- _Exercise_
In the records below, find the line that contains "[-0.256, 1.078, 0.213]);" and the line that contains "[-0.314, 1.222, 0.25]);", then retype exactly those two lines and every line between them.

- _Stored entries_
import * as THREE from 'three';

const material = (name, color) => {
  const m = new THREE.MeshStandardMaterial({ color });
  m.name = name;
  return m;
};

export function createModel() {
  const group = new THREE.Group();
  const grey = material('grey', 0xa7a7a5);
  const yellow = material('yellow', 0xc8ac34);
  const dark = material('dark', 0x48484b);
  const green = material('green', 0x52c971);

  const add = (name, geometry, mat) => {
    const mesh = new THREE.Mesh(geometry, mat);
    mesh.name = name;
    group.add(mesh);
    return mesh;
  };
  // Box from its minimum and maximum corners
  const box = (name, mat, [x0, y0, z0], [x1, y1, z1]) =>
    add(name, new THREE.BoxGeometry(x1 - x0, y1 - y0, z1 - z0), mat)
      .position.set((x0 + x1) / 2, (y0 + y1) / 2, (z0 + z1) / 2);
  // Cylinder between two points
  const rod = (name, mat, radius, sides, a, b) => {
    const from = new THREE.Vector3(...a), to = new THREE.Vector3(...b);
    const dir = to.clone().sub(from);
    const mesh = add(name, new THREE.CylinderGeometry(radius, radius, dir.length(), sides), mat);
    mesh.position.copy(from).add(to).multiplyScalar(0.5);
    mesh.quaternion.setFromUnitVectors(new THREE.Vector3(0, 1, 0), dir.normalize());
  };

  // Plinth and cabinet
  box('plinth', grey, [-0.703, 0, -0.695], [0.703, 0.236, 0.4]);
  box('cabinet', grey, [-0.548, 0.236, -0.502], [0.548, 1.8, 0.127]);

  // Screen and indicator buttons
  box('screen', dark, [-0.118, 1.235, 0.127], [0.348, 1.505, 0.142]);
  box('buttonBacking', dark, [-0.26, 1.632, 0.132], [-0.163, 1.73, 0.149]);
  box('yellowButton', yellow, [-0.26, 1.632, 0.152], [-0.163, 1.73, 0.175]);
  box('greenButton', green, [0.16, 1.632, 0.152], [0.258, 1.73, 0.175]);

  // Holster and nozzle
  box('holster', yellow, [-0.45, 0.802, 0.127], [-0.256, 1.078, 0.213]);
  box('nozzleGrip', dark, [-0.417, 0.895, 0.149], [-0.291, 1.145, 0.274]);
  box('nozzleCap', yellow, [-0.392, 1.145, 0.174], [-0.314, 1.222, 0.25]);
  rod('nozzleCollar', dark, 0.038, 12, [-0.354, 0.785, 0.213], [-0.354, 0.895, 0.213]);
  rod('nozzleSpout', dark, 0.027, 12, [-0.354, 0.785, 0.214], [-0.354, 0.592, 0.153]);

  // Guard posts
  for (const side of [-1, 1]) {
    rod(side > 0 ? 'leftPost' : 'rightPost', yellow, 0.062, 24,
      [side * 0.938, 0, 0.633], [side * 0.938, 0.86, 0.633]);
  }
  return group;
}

---

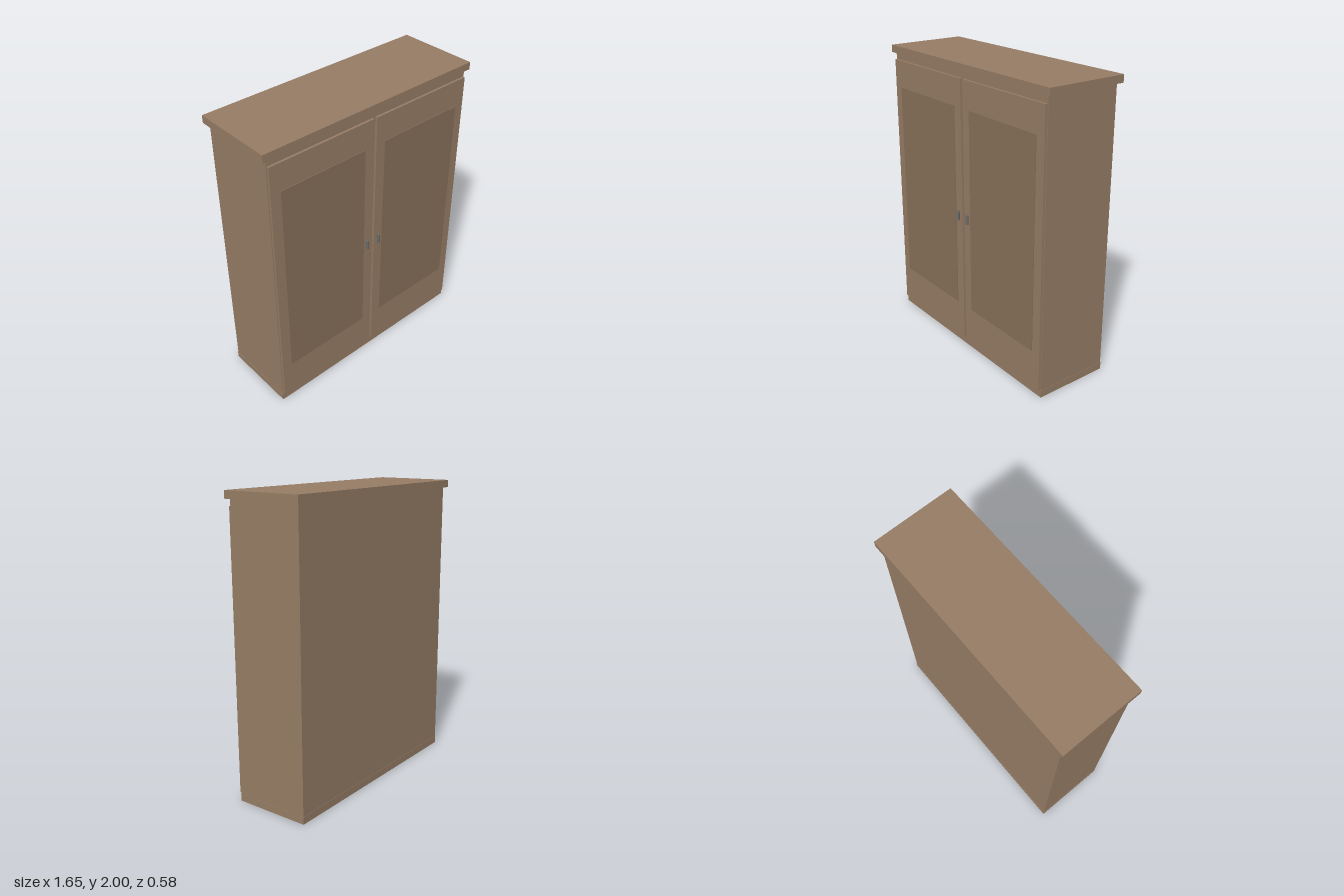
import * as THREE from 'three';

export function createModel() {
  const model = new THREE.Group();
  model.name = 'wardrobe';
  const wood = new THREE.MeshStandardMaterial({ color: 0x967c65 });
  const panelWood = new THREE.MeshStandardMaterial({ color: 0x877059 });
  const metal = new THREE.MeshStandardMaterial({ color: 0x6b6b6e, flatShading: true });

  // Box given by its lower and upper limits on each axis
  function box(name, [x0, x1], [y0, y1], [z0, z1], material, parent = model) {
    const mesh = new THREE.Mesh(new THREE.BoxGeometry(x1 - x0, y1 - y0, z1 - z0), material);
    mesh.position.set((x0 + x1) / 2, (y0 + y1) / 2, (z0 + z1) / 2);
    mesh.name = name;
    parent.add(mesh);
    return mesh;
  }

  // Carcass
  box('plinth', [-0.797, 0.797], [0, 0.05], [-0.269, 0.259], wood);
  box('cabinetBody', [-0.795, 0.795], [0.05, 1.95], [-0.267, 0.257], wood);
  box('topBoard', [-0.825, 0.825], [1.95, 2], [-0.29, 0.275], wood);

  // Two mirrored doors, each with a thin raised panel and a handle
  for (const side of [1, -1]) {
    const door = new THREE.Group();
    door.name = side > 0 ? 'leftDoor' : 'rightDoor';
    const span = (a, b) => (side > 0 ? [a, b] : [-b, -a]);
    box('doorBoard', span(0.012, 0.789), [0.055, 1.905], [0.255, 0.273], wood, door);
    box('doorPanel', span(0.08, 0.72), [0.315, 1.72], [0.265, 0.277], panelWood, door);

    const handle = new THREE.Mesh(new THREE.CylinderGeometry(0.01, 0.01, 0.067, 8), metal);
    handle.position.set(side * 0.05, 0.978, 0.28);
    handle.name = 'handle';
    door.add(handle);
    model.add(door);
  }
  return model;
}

---

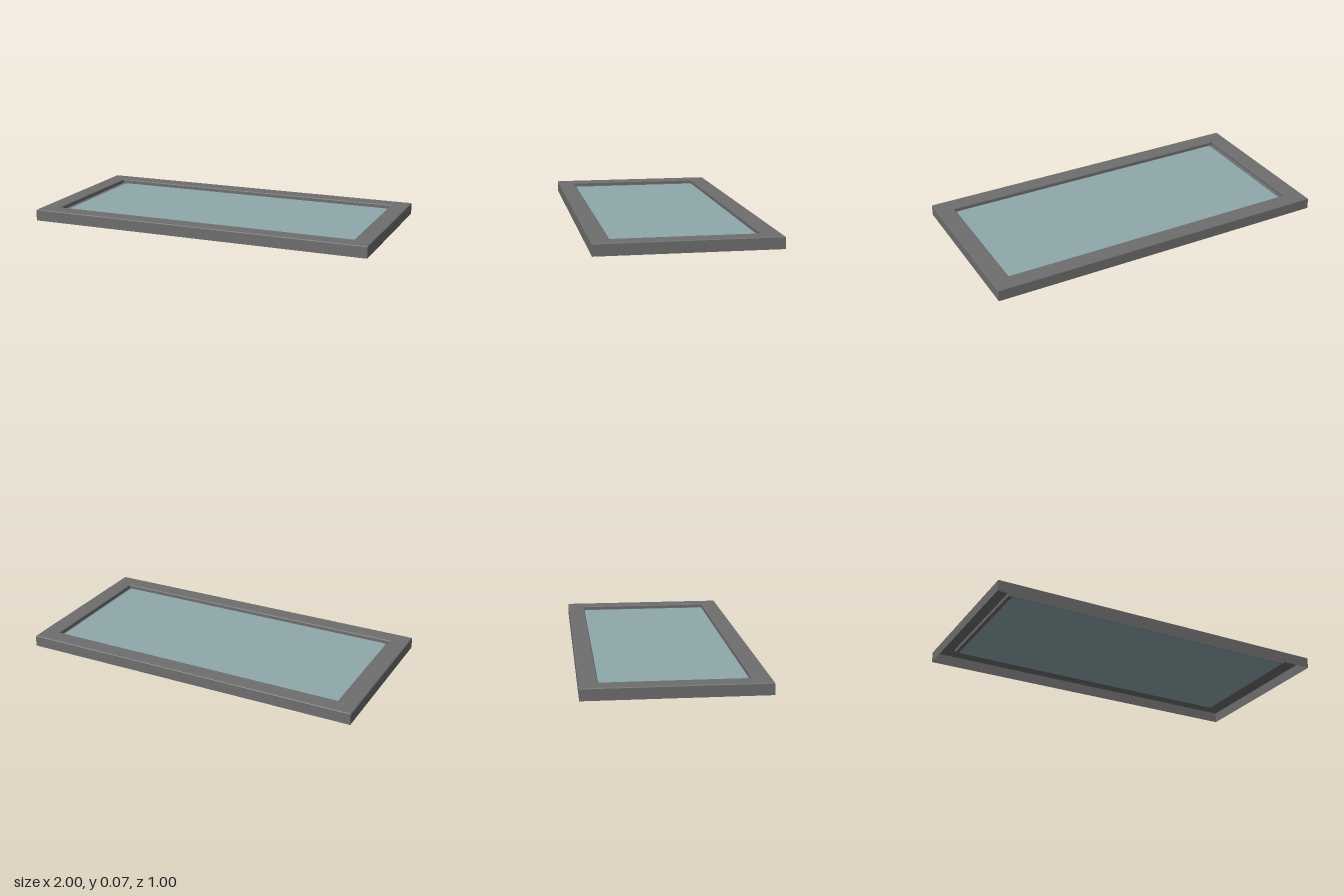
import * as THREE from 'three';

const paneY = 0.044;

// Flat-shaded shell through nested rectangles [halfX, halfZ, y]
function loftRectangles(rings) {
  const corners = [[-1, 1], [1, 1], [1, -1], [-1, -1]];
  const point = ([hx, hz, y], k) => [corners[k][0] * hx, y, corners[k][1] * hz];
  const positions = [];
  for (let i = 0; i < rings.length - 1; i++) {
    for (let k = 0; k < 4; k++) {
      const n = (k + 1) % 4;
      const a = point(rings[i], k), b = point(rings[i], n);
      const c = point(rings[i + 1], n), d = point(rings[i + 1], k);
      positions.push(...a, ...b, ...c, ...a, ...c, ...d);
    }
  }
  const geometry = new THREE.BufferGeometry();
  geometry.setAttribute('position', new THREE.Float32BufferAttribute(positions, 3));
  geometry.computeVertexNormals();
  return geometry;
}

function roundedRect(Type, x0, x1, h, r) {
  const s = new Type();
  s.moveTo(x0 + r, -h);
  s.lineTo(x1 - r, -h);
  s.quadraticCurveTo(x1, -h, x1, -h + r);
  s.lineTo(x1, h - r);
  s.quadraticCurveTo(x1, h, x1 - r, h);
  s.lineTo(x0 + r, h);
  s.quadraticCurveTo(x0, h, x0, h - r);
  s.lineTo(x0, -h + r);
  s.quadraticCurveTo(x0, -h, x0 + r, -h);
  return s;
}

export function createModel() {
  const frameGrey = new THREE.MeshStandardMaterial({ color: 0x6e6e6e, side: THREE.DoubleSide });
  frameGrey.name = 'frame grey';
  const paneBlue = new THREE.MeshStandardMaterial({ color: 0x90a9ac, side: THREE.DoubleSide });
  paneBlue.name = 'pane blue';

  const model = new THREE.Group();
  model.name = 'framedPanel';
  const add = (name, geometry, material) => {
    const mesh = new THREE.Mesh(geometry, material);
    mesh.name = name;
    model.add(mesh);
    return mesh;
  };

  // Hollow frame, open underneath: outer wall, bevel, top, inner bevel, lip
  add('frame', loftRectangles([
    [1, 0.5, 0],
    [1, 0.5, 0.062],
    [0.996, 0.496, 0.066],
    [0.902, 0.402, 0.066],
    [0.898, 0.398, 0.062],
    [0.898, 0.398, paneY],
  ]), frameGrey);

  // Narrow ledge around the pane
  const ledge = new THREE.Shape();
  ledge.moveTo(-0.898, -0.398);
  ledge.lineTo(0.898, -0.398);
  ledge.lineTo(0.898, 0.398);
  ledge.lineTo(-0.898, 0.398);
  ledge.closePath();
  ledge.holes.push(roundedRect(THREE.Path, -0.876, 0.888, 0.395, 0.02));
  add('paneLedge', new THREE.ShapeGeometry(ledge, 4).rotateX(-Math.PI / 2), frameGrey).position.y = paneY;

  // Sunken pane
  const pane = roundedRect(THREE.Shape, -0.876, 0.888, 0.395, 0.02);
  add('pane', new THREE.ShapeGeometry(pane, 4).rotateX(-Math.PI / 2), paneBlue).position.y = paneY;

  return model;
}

- _Written response_
  box('holster', yellow, [-0.45, 0.802, 0.127], [-0.256, 1.078, 0.213]);
  box('nozzleGrip', dark, [-0.417, 0.895, 0.149], [-0.291, 1.145, 0.274]);
  box('nozzleCap', yellow, [-0.392, 1.145, 0.174], [-0.314, 1.222, 0.25]);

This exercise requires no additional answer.